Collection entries
——————————
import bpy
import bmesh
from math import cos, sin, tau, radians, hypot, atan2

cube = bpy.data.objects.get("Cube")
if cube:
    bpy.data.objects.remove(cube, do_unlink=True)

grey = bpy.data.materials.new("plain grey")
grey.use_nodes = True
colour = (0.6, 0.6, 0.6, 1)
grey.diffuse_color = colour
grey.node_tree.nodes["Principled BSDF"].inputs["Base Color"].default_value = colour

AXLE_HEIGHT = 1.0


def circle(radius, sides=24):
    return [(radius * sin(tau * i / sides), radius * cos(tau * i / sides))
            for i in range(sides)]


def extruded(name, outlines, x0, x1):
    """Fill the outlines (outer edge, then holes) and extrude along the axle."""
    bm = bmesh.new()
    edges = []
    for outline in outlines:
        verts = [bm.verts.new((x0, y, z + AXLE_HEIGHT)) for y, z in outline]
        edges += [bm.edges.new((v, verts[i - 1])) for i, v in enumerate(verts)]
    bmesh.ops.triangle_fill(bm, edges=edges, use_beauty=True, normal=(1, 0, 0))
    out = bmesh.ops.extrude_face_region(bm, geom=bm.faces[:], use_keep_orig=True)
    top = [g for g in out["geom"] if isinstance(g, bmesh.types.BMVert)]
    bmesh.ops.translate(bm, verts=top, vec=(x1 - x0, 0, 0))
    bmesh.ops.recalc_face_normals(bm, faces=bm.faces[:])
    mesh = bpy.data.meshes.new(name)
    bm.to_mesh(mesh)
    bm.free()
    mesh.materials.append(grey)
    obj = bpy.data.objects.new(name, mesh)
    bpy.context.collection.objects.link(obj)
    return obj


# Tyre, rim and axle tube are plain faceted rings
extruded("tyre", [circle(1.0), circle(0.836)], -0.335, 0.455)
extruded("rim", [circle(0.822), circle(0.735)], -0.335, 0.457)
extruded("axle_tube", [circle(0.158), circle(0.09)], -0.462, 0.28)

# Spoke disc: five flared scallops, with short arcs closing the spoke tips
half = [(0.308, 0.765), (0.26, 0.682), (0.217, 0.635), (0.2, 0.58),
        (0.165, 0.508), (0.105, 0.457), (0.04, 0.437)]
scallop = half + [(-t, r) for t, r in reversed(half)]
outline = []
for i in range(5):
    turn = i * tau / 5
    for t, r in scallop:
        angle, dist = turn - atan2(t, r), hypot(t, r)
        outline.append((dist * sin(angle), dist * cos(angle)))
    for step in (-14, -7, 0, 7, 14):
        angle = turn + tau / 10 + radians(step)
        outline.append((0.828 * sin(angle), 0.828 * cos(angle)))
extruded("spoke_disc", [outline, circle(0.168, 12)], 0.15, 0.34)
——————————
▶ WHAT THE TASK REQUIRES
Scan the entries above for the word "True", then copy every line in which it occurs.

▶ EXERCISE RESPONSE
    bpy.data.objects.remove(cube, do_unlink=True)
grey.use_nodes = True
    bmesh.ops.triangle_fill(bm, edges=edges, use_beauty=True, normal=(1, 0, 0))
    out = bmesh.ops.extrude_face_region(bm, geom=bm.faces[:], use_keep_orig=True)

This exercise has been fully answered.